“I’ve rejected your various challenges under the Extradition Act,” District Judge Michael Snow told Autonomy founder and investor Dr Mike Lynch at Westminster Magistrates’ Court on Thursday, clearing his way for possible extradition to the US over alleged fraud in the wake of HP’s $11 billion takeover of Autonomy in 2011.
The decision follows a November 29, 2018 indictment by a US federal grand jury that charged Lynch with conspiracy to commit wire fraud and multiple counts of wire fraud — alleging that “as part of the alleged scheme to defraud, Autonomy issued materially false and misleading quarterly and annual financial statements which the defendants allegedly provided to HP during the time that HP was considering whether to purchase Autonomy”. Lynch could face a prison term of up to 240 years if found guilty (a maximum for 20 years for each charge).
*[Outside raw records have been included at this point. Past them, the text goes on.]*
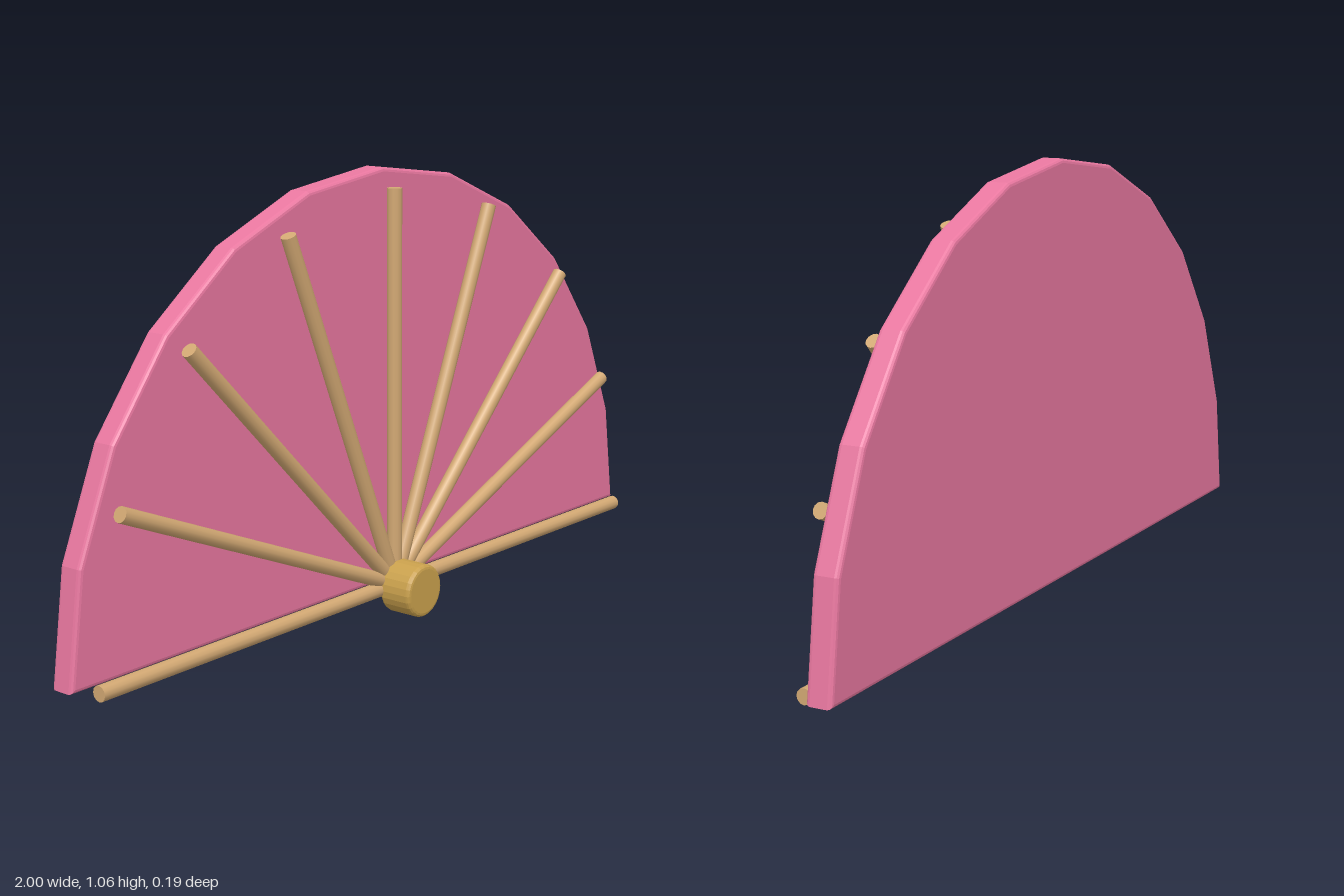
import * as THREE from 'three';

const PIVOT_Y = 0.065;
const BEVEL = 0.01;

// Plate extruded from a polygon arc, with softened edges kept inside the outline
function bevelledArc(radius, sweep, segments, depth) {
  const points = [];
  const count = sweep < Math.PI * 2 ? segments + 1 : segments;
  for (let i = 0; i < count; i++) {
    const a = (sweep * i) / segments;
    points.push(new THREE.Vector2(Math.cos(a) * radius, Math.sin(a) * radius));
  }
  const geometry = new THREE.ExtrudeGeometry(new THREE.Shape(points), {
    depth: depth - 2 * BEVEL,
    bevelEnabled: true,
    bevelSize: BEVEL,
    bevelOffset: -BEVEL,
    bevelThickness: BEVEL,
    bevelSegments: 3,
  });
  return geometry.translate(0, 0, BEVEL);
}

export function createModel() {
  const model = new THREE.Group();
  model.name = 'handFan';

  const pink = new THREE.MeshStandardMaterial({ color: 0xe8779f });
  const wood = new THREE.MeshStandardMaterial({ color: 0xd2a873 });
  const gold = new THREE.MeshStandardMaterial({ color: 0xc9a04c });

  // Half-disc leaf behind the ribs
  const leaf = new THREE.Mesh(bevelledArc(1, Math.PI, 12, 0.061), pink);
  leaf.name = 'leaf';
  leaf.position.set(0, PIVOT_Y + 0.001, -0.094);
  model.add(leaf);

  // Nine ribs spread evenly from the pivot
  const ribs = new THREE.Group();
  ribs.name = 'ribs';
  const length = 0.955;
  const ribGeometry = new THREE.CylinderGeometry(0.018, 0.018, length, 12);
  ribGeometry.translate(0, length / 2, 0);
  for (let i = 0; i < 9; i++) {
    const rib = new THREE.Mesh(ribGeometry, wood);
    rib.name = `rib${i + 1}`;
    rib.position.y = PIVOT_Y;
    rib.rotation.z = Math.PI / 2 - (i * Math.PI) / 8;
    ribs.add(rib);
  }
  model.add(ribs);

  // Round pivot knob on the front
  const knob = new THREE.Mesh(bevelledArc(0.064, Math.PI * 2, 24, 0.09), gold);
  knob.name = 'pivotKnob';
  knob.position.set(0, PIVOT_Y, 0.005);
  model.add(knob);

  return model;
}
The judge will now “send your case to the Secretary of State for a decision about whether you are to be extradited to America” — a move likely to spark a diplomatic row. (Lynch can take his appeal to the High Court next. His defence team had expected — in line with statements in court earlier this year — that the extradition case would not proceed until the High Court had ruled in HPE’s civil case against Lynch; one regularly reported from court by the team at The Register.)
Chris Morvillo of Clifford Chance, lawyer for Dr Lynch, said in an emailed comment: “Dr Lynch is disappointed that the Court has ruled against him without waiting for the High Court’s judgment in the civil case that examined all these issues. Dr Lynch denies the charges against him. At the request of the US Department of Justice, the Court has ruled that a British citizen who ran a British company listed on the London Stock Exchange should be extradited to America over allegations about his conduct in the UK. We say this case belongs in the UK. If the Home Secretary nonetheless decides to order extradition, Dr Lynch intends to appeal.”
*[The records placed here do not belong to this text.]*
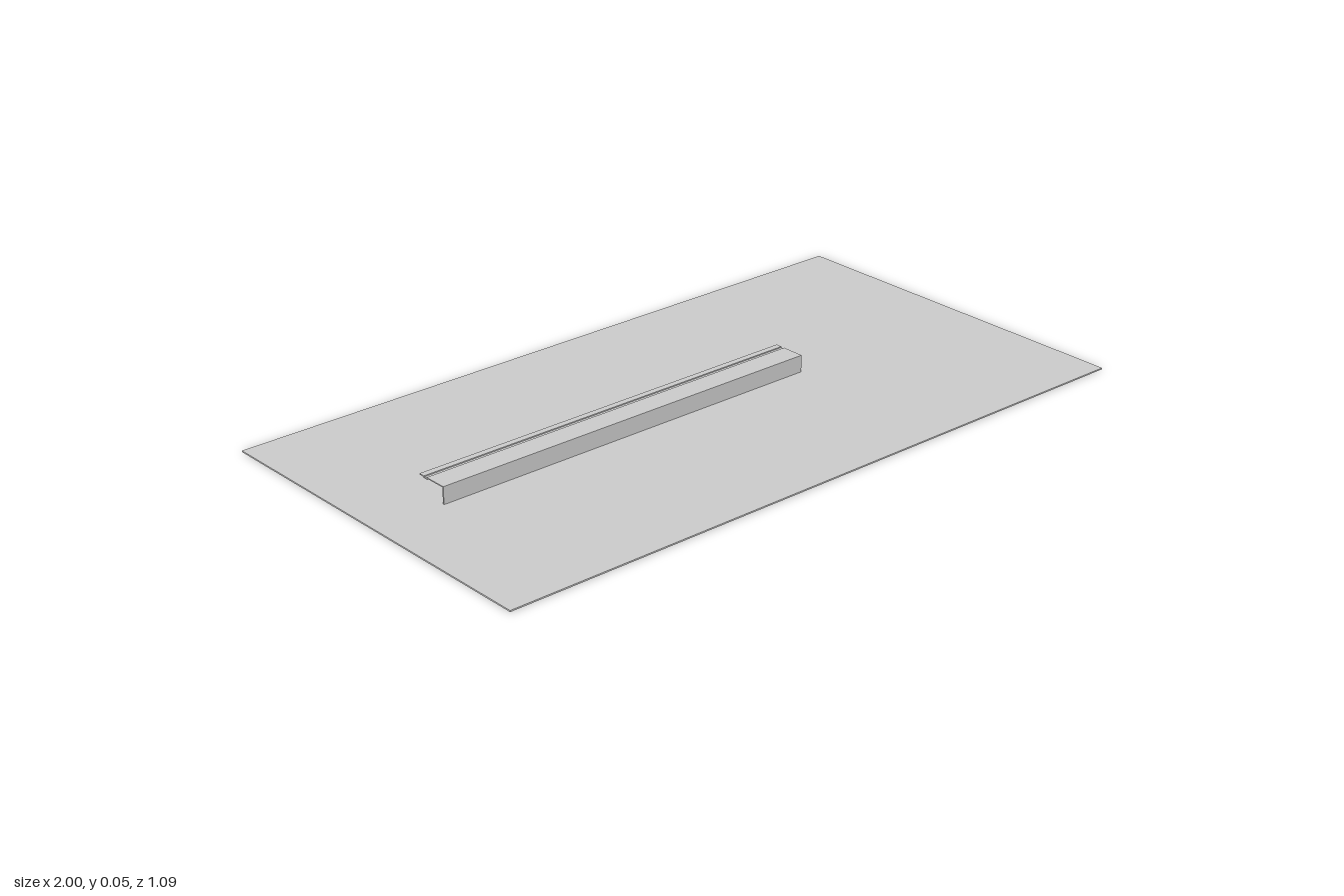
import * as THREE from 'three';

const material = (color) => new THREE.MeshStandardMaterial({ color, flatShading: true });
const grey = material(0xcccccc);

// Box given by its minimum and maximum on each axis
function box(name, [x0, x1], [y0, y1], [z0, z1], mat = grey) {
  const mesh = new THREE.Mesh(new THREE.BoxGeometry(x1 - x0, y1 - y0, z1 - z0), mat);
  mesh.position.set((x0 + x1) / 2, (y0 + y1) / 2, (z0 + z1) / 2);
  mesh.name = name;
  return mesh;
}

export function createModel() {
  const model = new THREE.Group();
  model.name = 'lightBarOnSheet';

  const left = 0.38, right = -0.8, top = 0.053, base = 0.005;
  const length = [right, left];

  // Thin base sheet
  model.add(box('baseSheet', [-1, 1], [0.001, base], [-0.543, 0.543]));

  // Housing: front wall, cover in two strips with a narrow slot, one end cap
  const housing = new THREE.Group();
  housing.name = 'housing';
  housing.add(
    box('frontWall', length, [base, top], [0.026, 0.03]),
    box('coverFront', length, [top - 0.003, top], [-0.037, 0.026]),
    box('coverBack', length, [top - 0.003, top], [-0.066, -0.048]),
    box('slotFloor', length, [top - 0.006, top - 0.003], [-0.05, -0.035]),
    box('endCap', [left - 0.004, left], [base, top - 0.003], [-0.062, 0.026])
  );
  model.add(housing);

  // Row of colour tiles along the back, shorter than the cover
  const strip = new THREE.Group();
  strip.name = 'colourStrip';
  const tiles = [
    ['redTile', material(0xff0000)],
    ['greenTile', material(0x00ff00)],
    ['blueTile', material(0x0000ff)],
    ['plainTile', grey],
  ];
  const width = 0.0461;
  for (let i = 0; i < 24; i++) {
    const [name, mat] = tiles[i % 4];
    const x = left - i * width;
    strip.add(box(name, [x - width, x], [0, top - 0.003], [-0.0635, -0.0595], mat));
  }
  model.add(strip);

  return model;
}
Morvillo has previous stated that “the claims amount to a business dispute over the application of UK accounting standards, which is the subject of a civil case with HP in the courts of England, where it belongs.”
Commenting on the fallout between HP and Autonomy at a conference in December 2017, Lynch said: “When Hewlett Packard came along… the people that were doing it at the time… had an amazing strategy. What they wanted to do was to take the company, refocus it into this new age of big data and software and machine intelligence and that was exciting and we got convinced by them. The problem was the week after the deal they get fired and we’re left with a hardware group that used to call us the step-child. All the understanding of clever, high growth, software people wasn’t there.”
More to follow.